- Resolve previous objections and clear previous doubts = always be ready to put their doubts to rest – but not in a pushy way! Let them know you understand, give them case studies that could relate to the issue, relate to them with the results from other clients or companies from the same industry.
4. You’ve hit a few speedbumps:
You’ve been told that “you’re too pushy”.
A good salesperson is good at following up. While following up, you may end up seeming aggressive. Some would choose to continue, putting on a thick face and some would give up – toning down on the follow-ups. However, either way, you are jeopardising your results. By putting on a thick face and just shouldering on where you aren’t wanted, you will ruin your relationships with your prospects and clients. By giving up, you would be missing opportunities to maximise your sales revenue. Compare following up on leads with taking care of a child – when you truly believe in the solution (product/service) that you are pitching, you want to be able to share it with them so that they can benefit from it.
Review your success and failures.
Learn from every instance of failure and all the moments you experienced success. Figure out the 5W’s and 1H of every one of your prospecting activities, all your sales pitches and each of our closed deals. From there, build a mental database of resources for your future sales endeavours. For every mistake, prepare two to three different alternatives. Test these out when you get the chance – a little bit like the A/B testing marketers have to do to figure out what their clients want.

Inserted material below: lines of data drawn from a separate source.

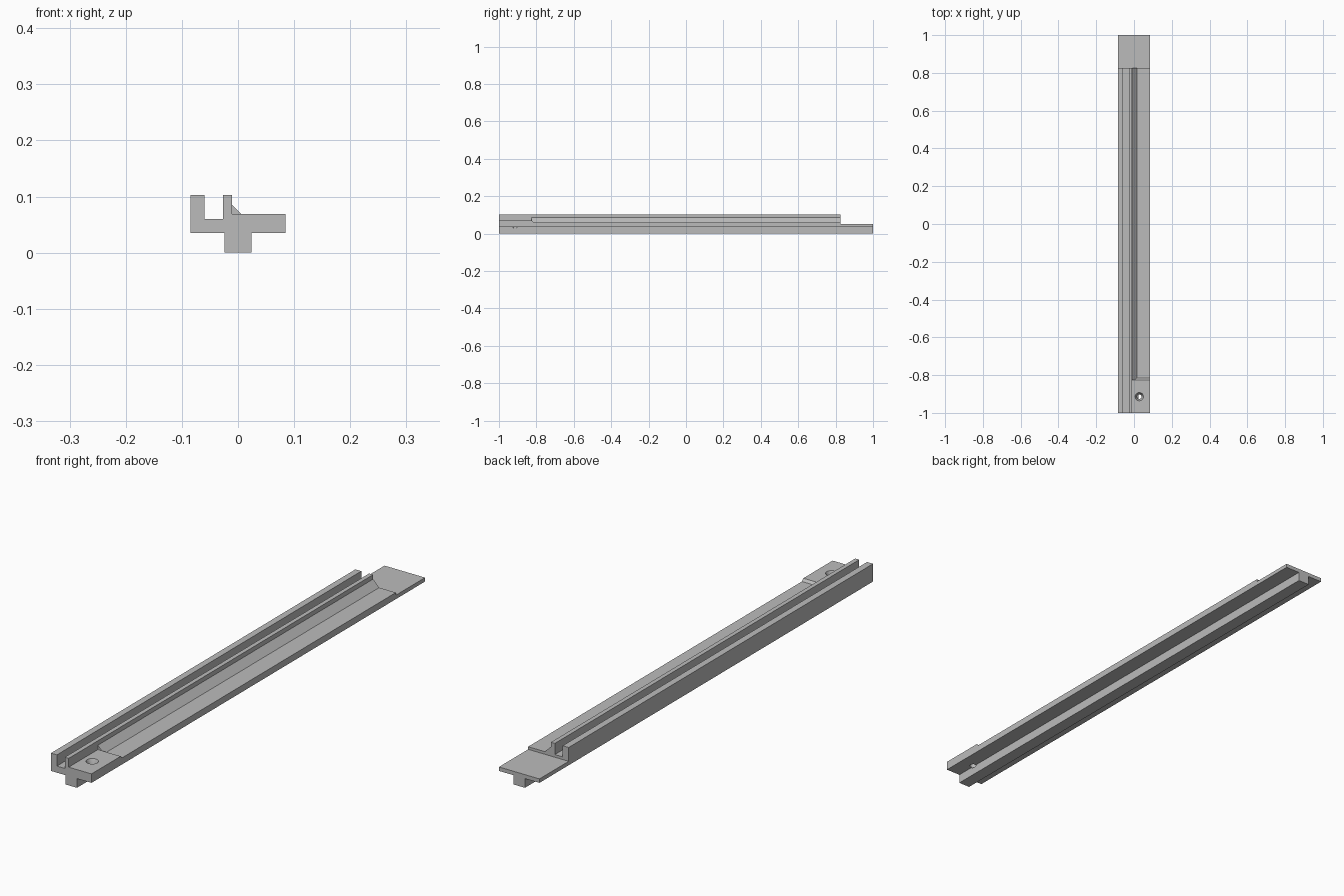
import bpy, bmesh
from mathutils import Vector

if "Cube" in bpy.data.objects:
    bpy.data.objects.remove(bpy.data.objects["Cube"])

grey = bpy.data.materials.new("plain grey")
grey.use_nodes = True
grey.diffuse_color = (0.5, 0.5, 0.5, 1)
grey.node_tree.nodes["Principled BSDF"].inputs["Base Color"].default_value = (0.5, 0.5, 0.5, 1)

HALF = 0.085                    # half width
TOP, PAD, DECK, UNDER = 0.1025, 0.069, 0.06, 0.035
KEEL, RIB = 0.024, -0.0105      # keel half width, outer face of the inner rib
STEP = 0.825                    # where the pad and the tail begin


def finish(name, bm):
    bmesh.ops.recalc_face_normals(bm, faces=bm.faces)
    mesh = bpy.data.meshes.new(name)
    bm.to_mesh(mesh)
    bm.free()
    mesh.materials.append(grey)
    obj = bpy.data.objects.new(name, mesh)
    bpy.context.collection.objects.link(obj)
    return obj


def prism(name, points, axis, start, end):
    """Extrude an outline along x (points are y, z) or y (points are x, z)."""
    bm = bmesh.new()
    place = (lambda a, b: (start, a, b)) if axis == "x" else (lambda a, b: (a, start, b))
    face = bm.faces.new([bm.verts.new(place(*p)) for p in points])
    moved = bmesh.ops.extrude_face_region(bm, geom=[face])["geom"]
    shift = Vector((1, 0, 0)) if axis == "x" else Vector((0, 1, 0))
    bmesh.ops.translate(bm, vec=shift * (end - start),
                        verts=[v for v in moved if isinstance(v, bmesh.types.BMVert)])
    return finish(name, bm)


def box_outline(a0, a1, z0, z1):
    return [(a0, z0), (a1, z0), (a1, z1), (a0, z1)]


def cone(name, x, y, z0, z1, r0, r1):
    bm = bmesh.new()
    bmesh.ops.create_cone(bm, cap_ends=True, segments=32, radius1=r0, radius2=r1, depth=z1 - z0)
    bmesh.ops.translate(bm, vec=(x, y, (z0 + z1) / 2), verts=bm.verts)
    return finish(name, bm)


def combine(target, tool, operation):
    tool.hide_render = True
    mod = target.modifiers.new(tool.name, "BOOLEAN")
    mod.operation, mod.solver, mod.object = operation, "EXACT", tool
    bpy.context.view_layer.objects.active = target
    bpy.ops.object.modifier_apply(modifier=mod.name)
    bpy.data.objects.remove(tool)


# Full-length rail: keel, flanges, channel, rib and sloped fillet
rail = prism("rail", [
    (-KEEL, 0), (KEEL, 0), (KEEL, UNDER), (HALF, UNDER), (HALF, DECK),
    (0.015, DECK), (RIB, 0.0855), (RIB, TOP), (-0.027, TOP), (-0.027, DECK),
    (-0.06, DECK), (-0.06, TOP), (-HALF, TOP), (-HALF, UNDER), (-KEEL, UNDER),
], "y", -1, 1)

# Thin tail at the back, and the fillet cleared away above the pad
combine(rail, prism("tail_cut", box_outline(-0.2, 0.2, 0.05, 0.2), "y", STEP, 1.2), "DIFFERENCE")
combine(rail, prism("fillet_cut", box_outline(RIB, 0.2, PAD, 0.095), "y", -1.2, -STEP), "DIFFERENCE")

# Raised mounting pad with a ramp down to the deck
ramp_end = -STEP + PAD - DECK
pad = prism("pad", [(-1, 0.045), (ramp_end, 0.045), (ramp_end, DECK), (-STEP, PAD), (-1, PAD)],
            "x", -0.02, HALF)
combine(rail, pad, "UNION")

# Countersunk screw hole
combine(rail, cone("countersink", 0.028, -0.914, 0.045, PAD + 0.001, 0.012, 0.0225), "DIFFERENCE")
combine(rail, cone("screw_hole", 0.028, -0.914, 0.03, 0.06, 0.012, 0.012), "DIFFERENCE")

bpy.ops.object.select_all(action="DESELECT")
rail.select_set(True)
bpy.context.view_layer.objects.active = rail
bpy.ops.object.shade_smooth_by_angle(angle=0.4)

5. You’ve arrived:
You will still need to work to enjoy yourself.
Don’t celebrate too soon – even after 5 hours on a bus or 12 hours on a plane, it takes a while before you get to enjoy your holiday. You will need to lug your baggage around and check-in. Afterwards, you might be struck by bad weather – either way, reaching your destination does not necessarily mean that it’s smooth sailing from there. It’s the same with success: just because you’ve got now got it does not mean you will be able to slack off. Sure, your quality of life will improve but you will not be able to relax. Your sales will always only be equal to your effort.